Brian M Harman, MBA is the co-author of Learn Laugh Lead: How to Avoid a Huge Leadersh*t. This interview touches on the major themes of the book and his professional experiences. Harman will be presenting a seminar at Golden Gate University, along with his co-author, Stephanie Taglianetti, on Wednesday, August 15, from 12-1pm (Room 5210).
What smells so bad in the business world, as your title suggests?
In my four or five serious corporate and academic jobs, I’ve had only one decent boss. After asking around, it appears this is way too common. Leaders have a responsibility to be better and set better examples. Today’s politicians and celebrities in media don’t help matters. Name ten role models, quick! Good luck…
Why do leaders need a story?
By creating your story you learn a lot about yourself through self-awareness. It forces you to articulate your values and goals. Once you have written goals, you are a leader. By telling your story, you are leading.
How do you develop into a leader if you are not “the type”?
In the book, we spend a lot of time discussing emotional components. Leaders are highly intelligent with their emotions so I would always start on self-esteem and emotional intelligence. The advanced leaders work on things like humor and negotiation — also known as the “X-Games” of leadership.
How do you get the stories across?
Practice in every possible moment. Every meeting is an opportunity to practice storytelling. My coach at the gym, Emily, says: “If you want a six pack, turn everything into a core exercise.” The same advice applies here. You need to be disciplined and vulnerable to try, always. Turn everything into a moment to practice.
Many leaders come out of a technical field or have training in a given profession. What if they don’t know what their story is?
Read a book about it. Seriously. In this book or any book. This year, in Lima, Peru, I taught a week-long intensive course on storytelling to a class of grad students (engineers and doctors). We start with a purposely vague question: “Tell me your story of the world.” Slowly, we get past surface level banter into deep conversation about who they really are.
“Learn” is one of the three words in your book’s title…
Learning is about listening, which is the most important leadership skill. We interviewed many executives for the book, including a college president. The first time I met this guy, he was staring at my lips; and I was so confused that I stopped and asked if he could not hear me. He said: “I am just trying to absorb what you’re saying.” Instead of interrupting or talking, he said things like ‘tell me more.’ Open-ended. This kind of listening works in business and personal relationships. Also, you can’t listen with your mouth open.
How do you build a story for a presentation?

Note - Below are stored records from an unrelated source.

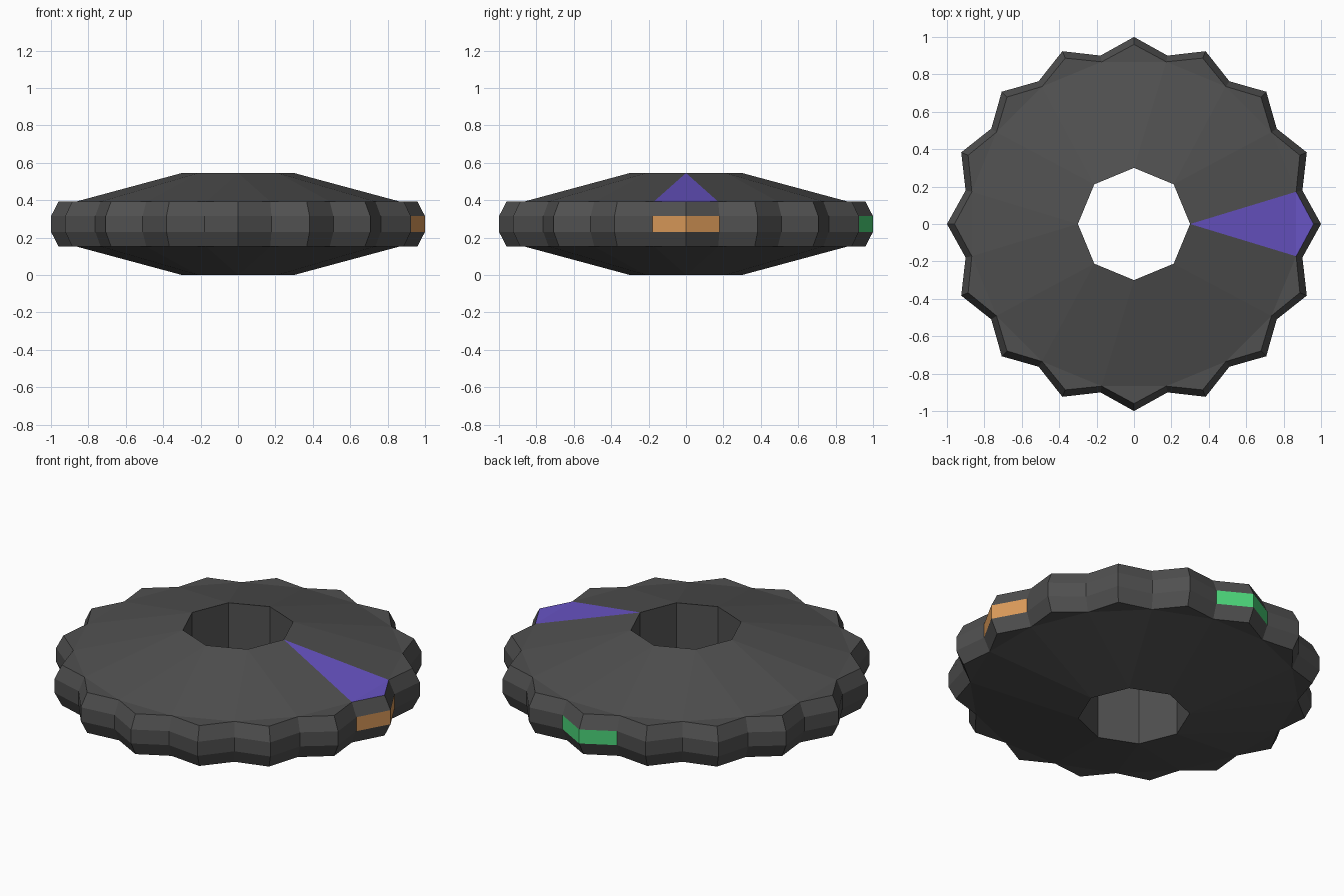
import bpy, bmesh
from math import pi, cos, sin

if "Cube" in bpy.data.objects:
    bpy.data.objects.remove(bpy.data.objects["Cube"])

TEETH = 16
HOLE_R, HEIGHT = 0.3, 0.545
# rim profile: (tip radius, valley radius, z), bottom to top
RIM = [(0.96, 0.884, 0.153), (1.0, 0.918, 0.231),
       (1.0, 0.918, 0.314), (0.96, 0.884, 0.392)]


def material(name, rgb):
    m = bpy.data.materials.new(name)
    m.diffuse_color = (*rgb, 1)
    m.use_nodes = True
    m.node_tree.nodes["Principled BSDF"].inputs["Base Color"].default_value = m.diffuse_color
    return m


mats = [material("dark_grey", (0.08, 0.08, 0.08)),
        material("purple", (0.14, 0.09, 0.56)),
        material("orange", (0.70, 0.32, 0.10)),
        material("green", (0.07, 0.65, 0.19))]
PURPLE, ORANGE, GREEN = 1, 2, 3

bm = bmesh.new()


def face(verts, mat=0):
    bm.faces.new(verts).material_index = mat


def point(r, a, z):
    return bm.verts.new((r * cos(a), r * sin(a), z))


# toothed rings (even index = tip, odd = valley) and octagonal hole rings
N = TEETH * 2
rings = [[point(valley if i % 2 else tip, 2 * pi * i / N, z) for i in range(N)]
         for tip, valley, z in RIM]
hole_low, hole_high = [[point(HOLE_R, 2 * pi * i / 8, z) for i in range(8)]
                       for z in (0, HEIGHT)]

# bevelled rim, with a coloured tooth on the right and one at the back
for k in range(3):
    for i in range(N):
        j = (i + 1) % N
        mat = 0
        if k == 1:
            if i in (N - 1, 0):
                mat = ORANGE
            elif i in (N // 4 - 1, N // 4):
                mat = GREEN
        face((rings[k][i], rings[k][j], rings[k + 1][j], rings[k + 1][i]), mat)

# sloping top and bottom: flat tooth tips, wedges down to the hole
for ring, hole, colour in ((rings[0], hole_low, 0), (rings[3], hole_high, PURPLE)):
    for t in range(TEETH):
        tip, a, b = ring[2 * t], ring[2 * t - 1], ring[2 * t + 1]
        mat = colour if t == 0 else 0
        face((a, tip, b), mat)
        if t % 2 == 0:
            face((hole[t // 2], a, b), mat)
        else:
            face((hole[t // 2], a, b, hole[(t // 2 + 1) % 8]), mat)

# hole wall
for i in range(8):
    j = (i + 1) % 8
    face((hole_low[i], hole_high[i], hole_high[j], hole_low[j]))

bmesh.ops.recalc_face_normals(bm, faces=bm.faces)
mesh = bpy.data.meshes.new("toothed_knob")
bm.to_mesh(mesh)
bm.free()
for m in mats:
    mesh.materials.append(m)
bpy.context.collection.objects.link(bpy.data.objects.new("toothed_knob", mesh))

Many researchers that study stories find that structure matters more than content. The PowerPoint can become that story, if you picture mountain shape. The left is the setting and context of the story, and the top is the emotional climax. The slant up is the struggle to the top. It builds tension, so it increases our cortisol levels at the peak of the mountain. After that moment of climax, you can come back down with examples or confirming statements. At the bottom right part of the triangle, you get to the call-to-action or next steps. People also do not prepare enough, and they are left with a PowerPoint that does not create an emotional response. You need to make your presentation a work of art that connects our hearts.
What’s so funny about business?
Everything about life is funny if you find the funniest part about everything in life. Always remember that the universe does not care about you, so it is OK to relax and enjoy things. Find the funny.
If I walk into an office and see people working, how would I know that it “smells good”? Would I know there is good leadership?
Thinking of leadership as a smell is a good idea because, in many ways, it is. Great leaders make you feel better instantly, with a smile, with a comment, with a story, or with inspiration. Back when I had neck surgery in 2014, I returned to work and one day walked into a meeting. The COO was sitting closest to the door at the end of the long boardroom table. He saw me trying to “robot” my way through the big doorway and struggling with the heavy door. He jumped out of his seat, grabbed the door, and insisted that I take his seat. He then told everyone to move down one so he could sit next to me. Everyone was a lot nicer to me after that day, because he made it clear that we take care of our people here. That type of compassion and assertiveness to demonstrate values is what good leadership “smells like” — and you can feel it right away.